How attached are you to your celiac disease?

gluten-free cookies with coffee

Sounds wierd?
Maybe not as much. Beacuse when you think about it, to be a celiac is not as bad as it may seem at first.
Let`s face it, we are the lucky ones - we don`t even have to take any pills.
Our only medicine is food!
Isn`t that wonderful?
Maybe it is not unusual that, over the years, "a patient“, (dislike the word patinet so much), develops a special bond to this very specific diagnosis.
I am not sure if it is normal (whatever normal should mean), but I used to be rather jelaous when I`d learn that someone else had celiac disease. My cheeks would burn and I would go crazy, not showing it, obviously, and I`d think to myself: „What do you have to say about that; it is my disease. Go find your own diagnosis and leave mine alone!“
Weird, right?
The fact that I was the only child with celiac disease growing up in my community, surely contributed to the attachment that I created to it.
My Celia and I were meant to be, ever since the start.
Still, I do not personally know a single adult person who was diagnosed at such an early age. And is still alive.
Over the years, (not to say decades), this feeling of jealousy vanished and almost completely disappeared. There are so much information sources on celiac disease today, books, cookbooks and this revolution in a way helped me to realize that I am not the only one. (Of course I am not, but tell it to my ego, if you dare.)
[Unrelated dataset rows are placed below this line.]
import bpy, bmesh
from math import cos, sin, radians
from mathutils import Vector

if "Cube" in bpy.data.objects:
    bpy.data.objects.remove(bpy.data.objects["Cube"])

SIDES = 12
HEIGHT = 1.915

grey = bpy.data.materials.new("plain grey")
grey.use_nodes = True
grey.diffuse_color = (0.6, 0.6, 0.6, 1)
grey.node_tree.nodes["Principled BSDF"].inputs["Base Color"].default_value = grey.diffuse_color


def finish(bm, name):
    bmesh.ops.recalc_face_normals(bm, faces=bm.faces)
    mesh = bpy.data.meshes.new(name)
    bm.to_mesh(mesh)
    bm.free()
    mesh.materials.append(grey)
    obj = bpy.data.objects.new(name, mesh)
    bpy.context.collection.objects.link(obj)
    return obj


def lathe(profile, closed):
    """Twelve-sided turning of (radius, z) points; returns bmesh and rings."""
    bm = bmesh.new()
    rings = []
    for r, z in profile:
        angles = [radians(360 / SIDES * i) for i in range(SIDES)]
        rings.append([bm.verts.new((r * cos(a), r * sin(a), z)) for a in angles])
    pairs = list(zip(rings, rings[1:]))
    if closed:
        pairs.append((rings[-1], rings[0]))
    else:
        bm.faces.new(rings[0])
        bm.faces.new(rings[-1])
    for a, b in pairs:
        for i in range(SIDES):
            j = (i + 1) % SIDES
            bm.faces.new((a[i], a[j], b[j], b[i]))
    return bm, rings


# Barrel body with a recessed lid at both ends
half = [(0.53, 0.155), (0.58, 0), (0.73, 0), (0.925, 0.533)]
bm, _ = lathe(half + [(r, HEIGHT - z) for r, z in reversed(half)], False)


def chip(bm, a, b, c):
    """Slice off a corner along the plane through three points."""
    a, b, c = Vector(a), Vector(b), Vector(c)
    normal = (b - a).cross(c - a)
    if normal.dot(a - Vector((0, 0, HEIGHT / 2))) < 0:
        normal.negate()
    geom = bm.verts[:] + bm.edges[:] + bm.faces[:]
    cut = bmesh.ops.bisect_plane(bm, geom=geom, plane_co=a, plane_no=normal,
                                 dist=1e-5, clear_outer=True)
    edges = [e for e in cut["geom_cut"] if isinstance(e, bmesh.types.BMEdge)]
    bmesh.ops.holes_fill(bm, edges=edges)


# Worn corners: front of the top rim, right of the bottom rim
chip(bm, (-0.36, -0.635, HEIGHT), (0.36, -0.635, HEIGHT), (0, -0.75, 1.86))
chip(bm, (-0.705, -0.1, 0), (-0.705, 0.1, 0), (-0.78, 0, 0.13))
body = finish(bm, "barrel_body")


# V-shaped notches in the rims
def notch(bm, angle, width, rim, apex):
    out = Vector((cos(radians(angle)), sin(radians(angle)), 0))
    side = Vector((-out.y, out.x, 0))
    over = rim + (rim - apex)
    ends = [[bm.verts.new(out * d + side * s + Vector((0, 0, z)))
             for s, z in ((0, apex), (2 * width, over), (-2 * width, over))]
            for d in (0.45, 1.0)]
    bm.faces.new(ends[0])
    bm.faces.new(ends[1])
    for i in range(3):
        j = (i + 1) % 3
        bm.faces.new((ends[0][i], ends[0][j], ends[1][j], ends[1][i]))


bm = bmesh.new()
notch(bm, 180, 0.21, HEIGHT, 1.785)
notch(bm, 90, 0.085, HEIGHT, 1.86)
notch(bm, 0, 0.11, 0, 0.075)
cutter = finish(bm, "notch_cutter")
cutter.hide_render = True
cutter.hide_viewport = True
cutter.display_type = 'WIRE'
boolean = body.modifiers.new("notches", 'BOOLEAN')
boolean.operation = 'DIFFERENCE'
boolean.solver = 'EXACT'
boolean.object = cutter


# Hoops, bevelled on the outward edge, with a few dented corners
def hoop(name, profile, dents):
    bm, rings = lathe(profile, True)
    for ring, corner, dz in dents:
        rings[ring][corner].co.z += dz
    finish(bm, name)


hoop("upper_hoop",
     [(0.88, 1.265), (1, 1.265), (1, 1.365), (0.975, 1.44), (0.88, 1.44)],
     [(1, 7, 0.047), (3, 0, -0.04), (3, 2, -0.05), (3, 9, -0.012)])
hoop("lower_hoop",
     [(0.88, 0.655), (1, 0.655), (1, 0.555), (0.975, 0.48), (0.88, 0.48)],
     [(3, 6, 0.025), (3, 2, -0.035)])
And of course, all that thought me to share my diagnosis with other people, which I do, very gladly.
I was concerned about my jealousy attacks so I checked with experts about  their meaning, and I was explained that it is a very good sign, that I totally accepted my gluten-free lifestyle and that I embraced it as a part of my identity.
I was relieved, really.
Unless, they lied to me. And in that case, it might be something really bad…